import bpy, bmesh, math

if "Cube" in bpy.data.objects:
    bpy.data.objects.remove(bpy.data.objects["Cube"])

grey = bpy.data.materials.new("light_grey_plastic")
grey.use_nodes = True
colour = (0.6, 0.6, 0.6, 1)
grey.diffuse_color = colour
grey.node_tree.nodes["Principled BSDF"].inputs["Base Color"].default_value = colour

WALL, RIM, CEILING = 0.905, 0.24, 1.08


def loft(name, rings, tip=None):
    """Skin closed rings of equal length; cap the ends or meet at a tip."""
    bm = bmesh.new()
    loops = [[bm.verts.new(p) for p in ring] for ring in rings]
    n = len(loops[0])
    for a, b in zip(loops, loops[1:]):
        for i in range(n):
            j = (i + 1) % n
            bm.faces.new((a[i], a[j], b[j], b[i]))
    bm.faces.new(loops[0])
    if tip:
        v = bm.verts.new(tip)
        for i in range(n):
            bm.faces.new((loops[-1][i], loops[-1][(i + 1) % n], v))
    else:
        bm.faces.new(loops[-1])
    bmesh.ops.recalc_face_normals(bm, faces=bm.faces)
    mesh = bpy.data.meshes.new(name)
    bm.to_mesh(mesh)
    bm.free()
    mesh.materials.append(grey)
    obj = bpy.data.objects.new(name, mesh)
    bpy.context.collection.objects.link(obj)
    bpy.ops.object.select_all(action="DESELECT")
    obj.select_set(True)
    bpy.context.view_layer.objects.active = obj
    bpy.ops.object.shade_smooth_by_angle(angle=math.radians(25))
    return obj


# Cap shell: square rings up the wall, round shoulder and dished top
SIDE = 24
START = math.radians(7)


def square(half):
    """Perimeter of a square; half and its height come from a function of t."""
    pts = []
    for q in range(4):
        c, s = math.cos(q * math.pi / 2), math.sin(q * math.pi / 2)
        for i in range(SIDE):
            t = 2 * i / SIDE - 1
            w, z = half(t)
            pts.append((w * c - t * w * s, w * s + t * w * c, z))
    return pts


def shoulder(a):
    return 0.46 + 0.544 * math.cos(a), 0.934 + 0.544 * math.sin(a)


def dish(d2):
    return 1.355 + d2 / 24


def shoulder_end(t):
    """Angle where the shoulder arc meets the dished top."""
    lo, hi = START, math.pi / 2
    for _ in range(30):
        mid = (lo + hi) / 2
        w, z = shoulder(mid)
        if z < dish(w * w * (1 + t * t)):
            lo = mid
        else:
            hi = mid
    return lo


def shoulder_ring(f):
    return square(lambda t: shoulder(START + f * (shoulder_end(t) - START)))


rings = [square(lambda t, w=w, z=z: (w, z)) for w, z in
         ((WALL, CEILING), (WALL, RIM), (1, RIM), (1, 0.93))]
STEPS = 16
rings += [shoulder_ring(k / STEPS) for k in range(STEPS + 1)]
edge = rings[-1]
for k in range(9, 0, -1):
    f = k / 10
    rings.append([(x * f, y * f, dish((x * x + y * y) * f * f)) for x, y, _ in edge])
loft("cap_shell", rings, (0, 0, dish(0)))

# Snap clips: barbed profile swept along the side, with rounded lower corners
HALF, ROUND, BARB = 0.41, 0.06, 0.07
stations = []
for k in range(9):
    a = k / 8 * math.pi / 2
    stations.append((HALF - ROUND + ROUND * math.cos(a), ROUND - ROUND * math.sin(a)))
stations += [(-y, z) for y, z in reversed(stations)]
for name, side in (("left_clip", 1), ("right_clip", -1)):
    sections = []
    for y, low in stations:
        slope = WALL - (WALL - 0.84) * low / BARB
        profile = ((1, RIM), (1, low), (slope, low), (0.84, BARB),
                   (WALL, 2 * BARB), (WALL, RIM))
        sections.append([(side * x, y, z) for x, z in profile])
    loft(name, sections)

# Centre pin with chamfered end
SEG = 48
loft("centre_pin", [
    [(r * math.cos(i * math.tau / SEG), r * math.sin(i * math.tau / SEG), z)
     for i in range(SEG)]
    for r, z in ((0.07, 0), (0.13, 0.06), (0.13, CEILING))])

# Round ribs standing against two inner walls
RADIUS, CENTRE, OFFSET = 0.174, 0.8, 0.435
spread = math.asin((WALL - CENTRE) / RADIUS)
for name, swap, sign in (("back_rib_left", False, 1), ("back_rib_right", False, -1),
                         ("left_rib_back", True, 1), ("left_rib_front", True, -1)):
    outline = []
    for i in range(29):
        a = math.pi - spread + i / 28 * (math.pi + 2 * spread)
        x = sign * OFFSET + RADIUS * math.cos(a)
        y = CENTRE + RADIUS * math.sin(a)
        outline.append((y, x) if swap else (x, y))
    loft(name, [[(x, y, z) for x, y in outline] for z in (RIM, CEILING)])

○ ○ ○

What you will do
From the records above, reproduce exactly the lines from the one with "stations.append((HALF - ROUND" to the one with "for i in range(SEG)]", both included, and no others.

Finished task
    stations.append((HALF - ROUND + ROUND * math.cos(a), ROUND - ROUND * math.sin(a)))
stations += [(-y, z) for y, z in reversed(stations)]
for name, side in (("left_clip", 1), ("right_clip", -1)):
    sections = []
    for y, low in stations:
        slope = WALL - (WALL - 0.84) * low / BARB
        profile = ((1, RIM), (1, low), (slope, low), (0.84, BARB),
                   (WALL, 2 * BARB), (WALL, RIM))
        sections.append([(side * x, y, z) for x, z in profile])
    loft(name, sections)

# Centre pin with chamfered end
SEG = 48
loft("centre_pin", [
    [(r * math.cos(i * math.tau / SEG), r * math.sin(i * math.tau / SEG), z)
     for i in range(SEG)]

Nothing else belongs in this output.